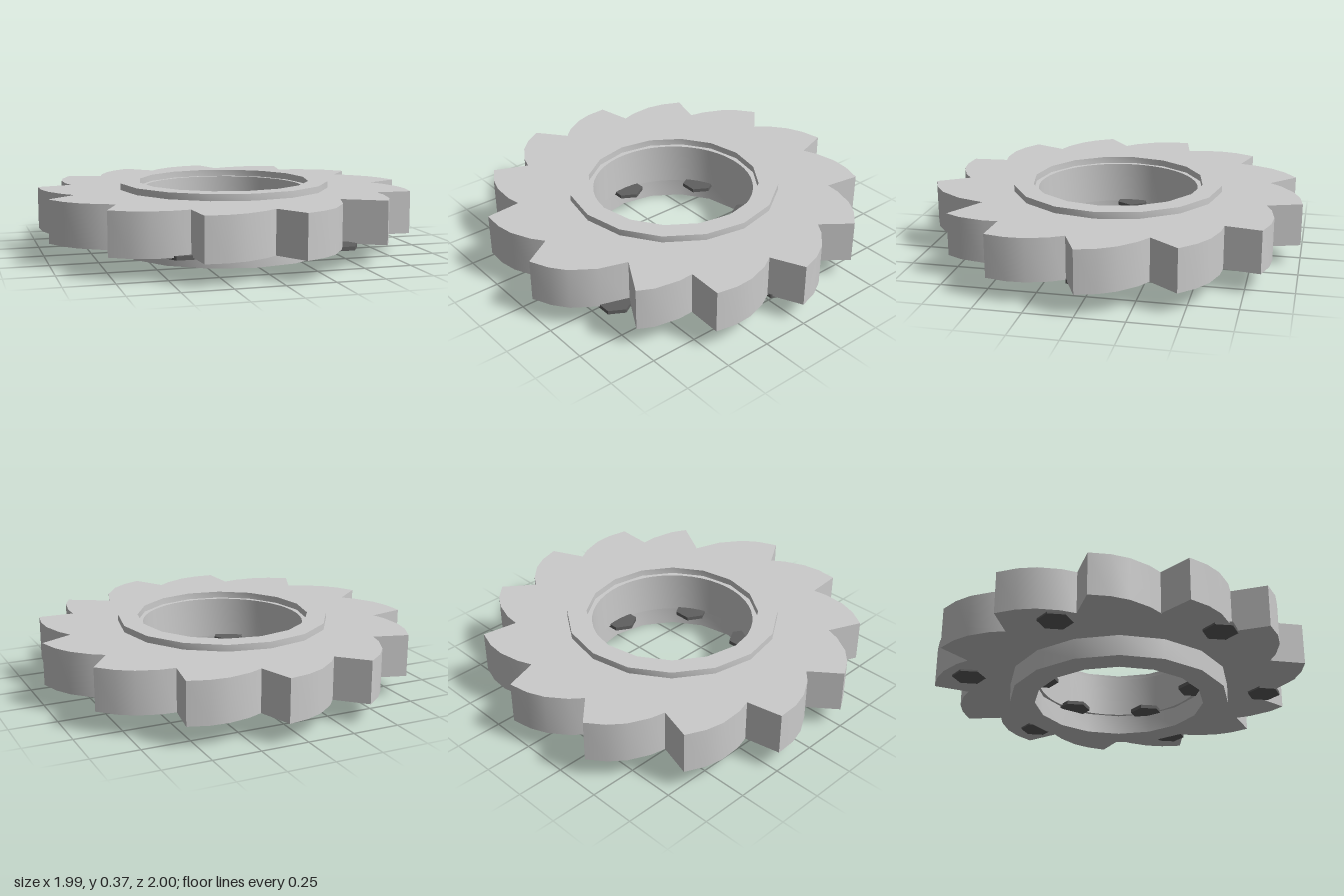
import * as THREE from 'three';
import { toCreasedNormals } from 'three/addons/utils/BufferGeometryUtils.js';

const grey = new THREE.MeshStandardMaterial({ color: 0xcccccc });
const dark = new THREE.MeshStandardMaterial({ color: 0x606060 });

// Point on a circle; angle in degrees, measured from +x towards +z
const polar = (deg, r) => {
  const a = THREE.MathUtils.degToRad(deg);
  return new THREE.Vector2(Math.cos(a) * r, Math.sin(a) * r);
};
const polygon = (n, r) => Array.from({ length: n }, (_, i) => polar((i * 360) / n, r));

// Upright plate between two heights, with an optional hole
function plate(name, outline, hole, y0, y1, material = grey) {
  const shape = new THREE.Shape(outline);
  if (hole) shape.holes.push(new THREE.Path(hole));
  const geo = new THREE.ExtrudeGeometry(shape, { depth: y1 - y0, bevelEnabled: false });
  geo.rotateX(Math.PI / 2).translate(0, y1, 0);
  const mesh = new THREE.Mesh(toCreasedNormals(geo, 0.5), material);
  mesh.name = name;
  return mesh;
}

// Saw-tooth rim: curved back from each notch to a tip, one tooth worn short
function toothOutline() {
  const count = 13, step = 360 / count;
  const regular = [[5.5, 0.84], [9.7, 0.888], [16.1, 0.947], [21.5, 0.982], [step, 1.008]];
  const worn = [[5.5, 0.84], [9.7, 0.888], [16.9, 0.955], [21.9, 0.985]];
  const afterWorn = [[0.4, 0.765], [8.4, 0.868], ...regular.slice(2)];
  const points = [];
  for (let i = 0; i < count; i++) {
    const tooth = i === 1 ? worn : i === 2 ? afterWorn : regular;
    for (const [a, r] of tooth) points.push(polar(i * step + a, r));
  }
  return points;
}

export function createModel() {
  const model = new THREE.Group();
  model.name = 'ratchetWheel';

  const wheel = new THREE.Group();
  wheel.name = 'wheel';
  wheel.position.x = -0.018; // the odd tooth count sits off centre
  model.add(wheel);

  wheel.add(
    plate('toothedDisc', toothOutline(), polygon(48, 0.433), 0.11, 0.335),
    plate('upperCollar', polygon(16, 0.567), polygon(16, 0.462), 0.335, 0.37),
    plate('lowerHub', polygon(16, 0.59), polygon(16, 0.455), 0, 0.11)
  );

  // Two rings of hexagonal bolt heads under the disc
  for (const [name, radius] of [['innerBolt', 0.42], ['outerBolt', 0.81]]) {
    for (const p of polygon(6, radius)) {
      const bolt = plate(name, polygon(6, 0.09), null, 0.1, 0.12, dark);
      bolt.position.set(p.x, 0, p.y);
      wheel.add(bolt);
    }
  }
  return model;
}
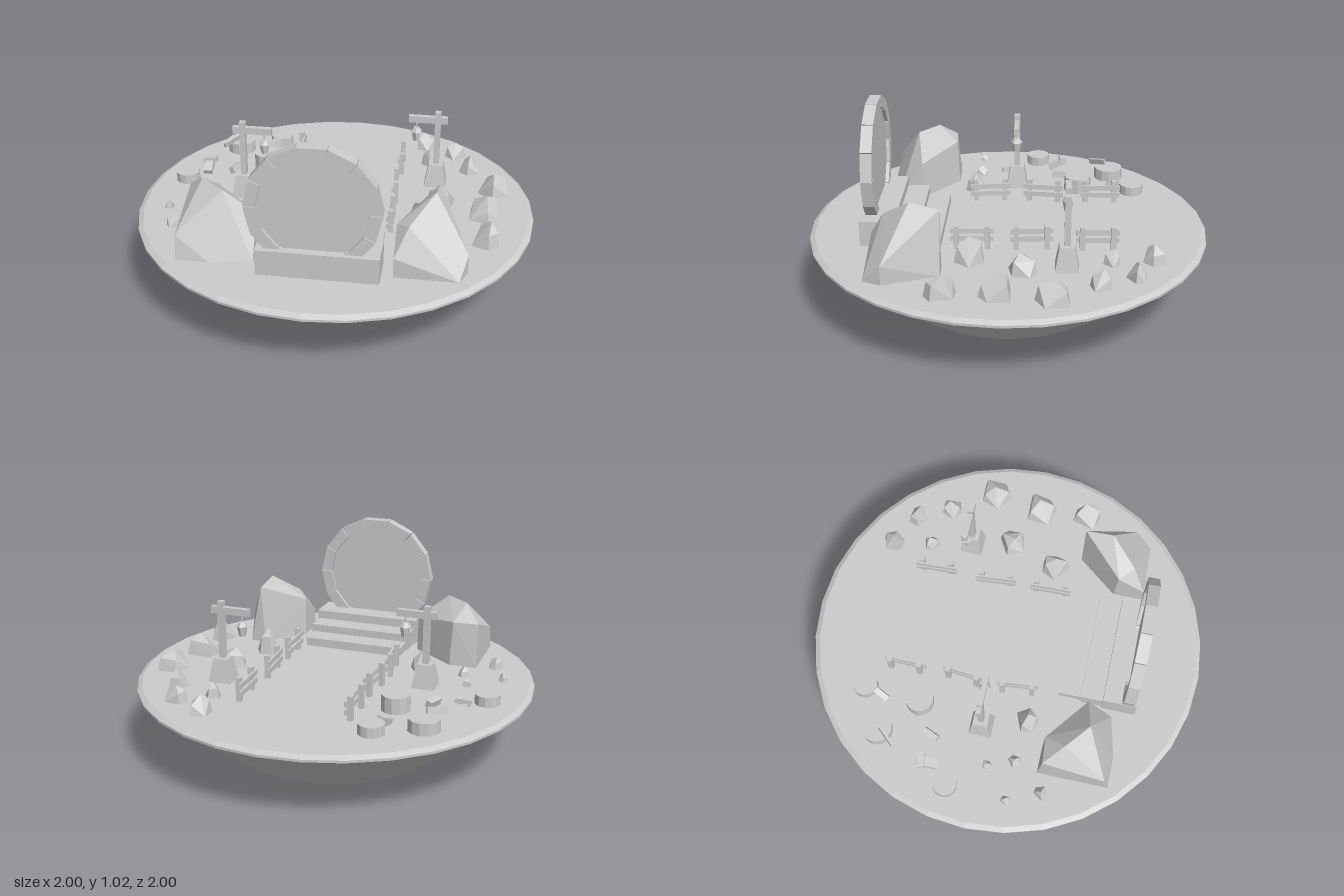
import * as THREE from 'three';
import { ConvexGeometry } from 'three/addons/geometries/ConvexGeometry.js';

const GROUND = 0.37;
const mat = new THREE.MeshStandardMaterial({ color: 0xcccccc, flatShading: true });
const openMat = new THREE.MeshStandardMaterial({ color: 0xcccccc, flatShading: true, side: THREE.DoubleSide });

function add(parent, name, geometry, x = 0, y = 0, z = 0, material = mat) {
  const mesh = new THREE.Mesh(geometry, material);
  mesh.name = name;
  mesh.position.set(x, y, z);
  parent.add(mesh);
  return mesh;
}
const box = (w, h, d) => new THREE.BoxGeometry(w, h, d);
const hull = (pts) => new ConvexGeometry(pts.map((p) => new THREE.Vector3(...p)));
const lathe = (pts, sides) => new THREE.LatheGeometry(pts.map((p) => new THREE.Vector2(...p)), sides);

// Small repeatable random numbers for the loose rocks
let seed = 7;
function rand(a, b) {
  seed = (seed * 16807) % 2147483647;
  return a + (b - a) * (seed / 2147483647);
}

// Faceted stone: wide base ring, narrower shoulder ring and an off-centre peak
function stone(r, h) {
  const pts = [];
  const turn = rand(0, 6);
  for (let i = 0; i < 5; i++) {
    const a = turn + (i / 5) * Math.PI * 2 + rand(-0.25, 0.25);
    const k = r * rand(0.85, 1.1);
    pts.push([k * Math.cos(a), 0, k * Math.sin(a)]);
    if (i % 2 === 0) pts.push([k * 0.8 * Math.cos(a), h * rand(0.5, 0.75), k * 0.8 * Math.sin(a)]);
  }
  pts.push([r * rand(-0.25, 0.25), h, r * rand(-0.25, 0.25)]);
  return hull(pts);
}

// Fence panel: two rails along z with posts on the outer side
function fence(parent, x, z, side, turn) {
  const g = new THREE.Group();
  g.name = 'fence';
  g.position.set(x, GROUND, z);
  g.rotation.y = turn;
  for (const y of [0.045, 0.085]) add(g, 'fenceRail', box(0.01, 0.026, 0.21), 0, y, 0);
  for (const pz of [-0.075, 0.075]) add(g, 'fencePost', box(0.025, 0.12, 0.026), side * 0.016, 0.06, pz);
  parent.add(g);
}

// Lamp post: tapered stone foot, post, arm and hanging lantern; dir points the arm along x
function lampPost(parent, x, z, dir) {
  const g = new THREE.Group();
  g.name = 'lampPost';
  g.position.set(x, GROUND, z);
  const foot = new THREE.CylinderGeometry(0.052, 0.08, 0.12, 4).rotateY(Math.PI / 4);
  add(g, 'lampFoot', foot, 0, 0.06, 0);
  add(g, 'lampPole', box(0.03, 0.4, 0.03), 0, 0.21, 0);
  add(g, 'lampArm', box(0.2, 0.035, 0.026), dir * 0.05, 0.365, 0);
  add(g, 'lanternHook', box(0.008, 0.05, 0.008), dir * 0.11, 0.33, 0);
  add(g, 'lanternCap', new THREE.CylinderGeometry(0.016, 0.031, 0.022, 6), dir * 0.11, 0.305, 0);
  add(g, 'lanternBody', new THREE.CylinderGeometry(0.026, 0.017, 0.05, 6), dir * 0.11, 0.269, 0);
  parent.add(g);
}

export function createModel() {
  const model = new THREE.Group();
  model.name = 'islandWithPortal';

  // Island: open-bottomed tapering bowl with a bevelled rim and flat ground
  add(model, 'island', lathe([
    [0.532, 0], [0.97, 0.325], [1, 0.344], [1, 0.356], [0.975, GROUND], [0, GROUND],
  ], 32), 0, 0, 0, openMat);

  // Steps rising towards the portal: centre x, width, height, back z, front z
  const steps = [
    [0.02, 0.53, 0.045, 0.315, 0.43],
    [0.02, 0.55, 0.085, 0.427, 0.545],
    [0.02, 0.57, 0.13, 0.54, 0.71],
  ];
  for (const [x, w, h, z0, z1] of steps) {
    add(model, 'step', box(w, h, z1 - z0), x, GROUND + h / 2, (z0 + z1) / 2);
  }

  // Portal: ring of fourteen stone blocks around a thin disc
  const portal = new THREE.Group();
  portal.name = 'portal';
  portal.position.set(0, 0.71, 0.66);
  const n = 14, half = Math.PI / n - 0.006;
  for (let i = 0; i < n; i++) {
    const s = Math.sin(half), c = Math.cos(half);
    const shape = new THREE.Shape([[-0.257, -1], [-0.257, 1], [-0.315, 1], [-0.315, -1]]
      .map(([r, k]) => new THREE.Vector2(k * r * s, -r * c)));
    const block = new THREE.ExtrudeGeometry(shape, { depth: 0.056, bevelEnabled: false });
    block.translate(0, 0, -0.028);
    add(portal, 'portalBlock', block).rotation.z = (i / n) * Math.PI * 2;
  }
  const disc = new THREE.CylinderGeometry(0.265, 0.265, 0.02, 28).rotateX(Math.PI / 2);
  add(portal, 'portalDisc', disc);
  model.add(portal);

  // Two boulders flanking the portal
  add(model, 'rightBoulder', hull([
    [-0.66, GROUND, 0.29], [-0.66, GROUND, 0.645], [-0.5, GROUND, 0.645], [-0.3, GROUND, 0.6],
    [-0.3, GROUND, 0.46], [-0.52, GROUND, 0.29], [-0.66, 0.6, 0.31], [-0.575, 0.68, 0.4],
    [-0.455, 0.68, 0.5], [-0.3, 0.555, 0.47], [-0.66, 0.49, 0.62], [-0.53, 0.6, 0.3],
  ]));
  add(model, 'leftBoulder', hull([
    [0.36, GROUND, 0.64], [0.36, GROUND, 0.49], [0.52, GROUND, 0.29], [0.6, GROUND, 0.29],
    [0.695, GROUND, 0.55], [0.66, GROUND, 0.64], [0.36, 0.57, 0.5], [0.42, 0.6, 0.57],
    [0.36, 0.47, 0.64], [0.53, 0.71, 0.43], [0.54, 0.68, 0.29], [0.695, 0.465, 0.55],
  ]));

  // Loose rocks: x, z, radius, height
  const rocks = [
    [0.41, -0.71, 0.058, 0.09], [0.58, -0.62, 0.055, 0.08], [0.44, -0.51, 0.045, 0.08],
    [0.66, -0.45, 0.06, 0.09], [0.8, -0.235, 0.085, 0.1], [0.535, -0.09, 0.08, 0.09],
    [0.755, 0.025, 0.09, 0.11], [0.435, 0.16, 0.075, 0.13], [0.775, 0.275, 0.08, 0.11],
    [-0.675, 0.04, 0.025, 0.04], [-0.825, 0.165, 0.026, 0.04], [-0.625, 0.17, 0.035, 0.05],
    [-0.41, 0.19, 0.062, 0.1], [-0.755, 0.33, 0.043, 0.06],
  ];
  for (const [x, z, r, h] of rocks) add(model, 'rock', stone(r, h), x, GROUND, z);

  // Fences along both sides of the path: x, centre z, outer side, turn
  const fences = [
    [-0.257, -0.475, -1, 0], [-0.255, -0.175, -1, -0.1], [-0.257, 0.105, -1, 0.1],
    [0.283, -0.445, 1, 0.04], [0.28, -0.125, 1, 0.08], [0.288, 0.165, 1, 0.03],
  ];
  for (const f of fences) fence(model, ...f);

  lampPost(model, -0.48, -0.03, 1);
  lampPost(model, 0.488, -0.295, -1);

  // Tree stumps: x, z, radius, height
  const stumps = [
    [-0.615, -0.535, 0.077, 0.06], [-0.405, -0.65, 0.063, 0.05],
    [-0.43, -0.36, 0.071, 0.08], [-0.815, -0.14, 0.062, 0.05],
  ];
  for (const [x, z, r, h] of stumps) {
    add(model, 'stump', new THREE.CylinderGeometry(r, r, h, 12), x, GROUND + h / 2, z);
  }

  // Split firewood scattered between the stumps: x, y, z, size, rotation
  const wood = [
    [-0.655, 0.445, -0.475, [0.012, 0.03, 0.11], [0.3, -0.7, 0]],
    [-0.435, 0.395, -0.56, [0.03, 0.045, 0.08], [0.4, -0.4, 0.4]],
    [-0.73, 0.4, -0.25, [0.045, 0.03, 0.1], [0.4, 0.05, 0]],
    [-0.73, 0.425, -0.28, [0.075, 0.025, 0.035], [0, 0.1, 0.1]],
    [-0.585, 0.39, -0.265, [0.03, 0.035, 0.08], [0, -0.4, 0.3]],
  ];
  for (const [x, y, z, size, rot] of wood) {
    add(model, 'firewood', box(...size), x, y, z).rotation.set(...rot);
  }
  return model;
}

.....

Find the lines in the records that contain the word "function", then copy every one of them.

(EXERCISE RESULT):
function plate(name, outline, hole, y0, y1, material = grey) {
function toothOutline() {
export function createModel() {
function add(parent, name, geometry, x = 0, y = 0, z = 0, material = mat) {
function rand(a, b) {
function stone(r, h) {
function fence(parent, x, z, side, turn) {
function lampPost(parent, x, z, dir) {
export function createModel() {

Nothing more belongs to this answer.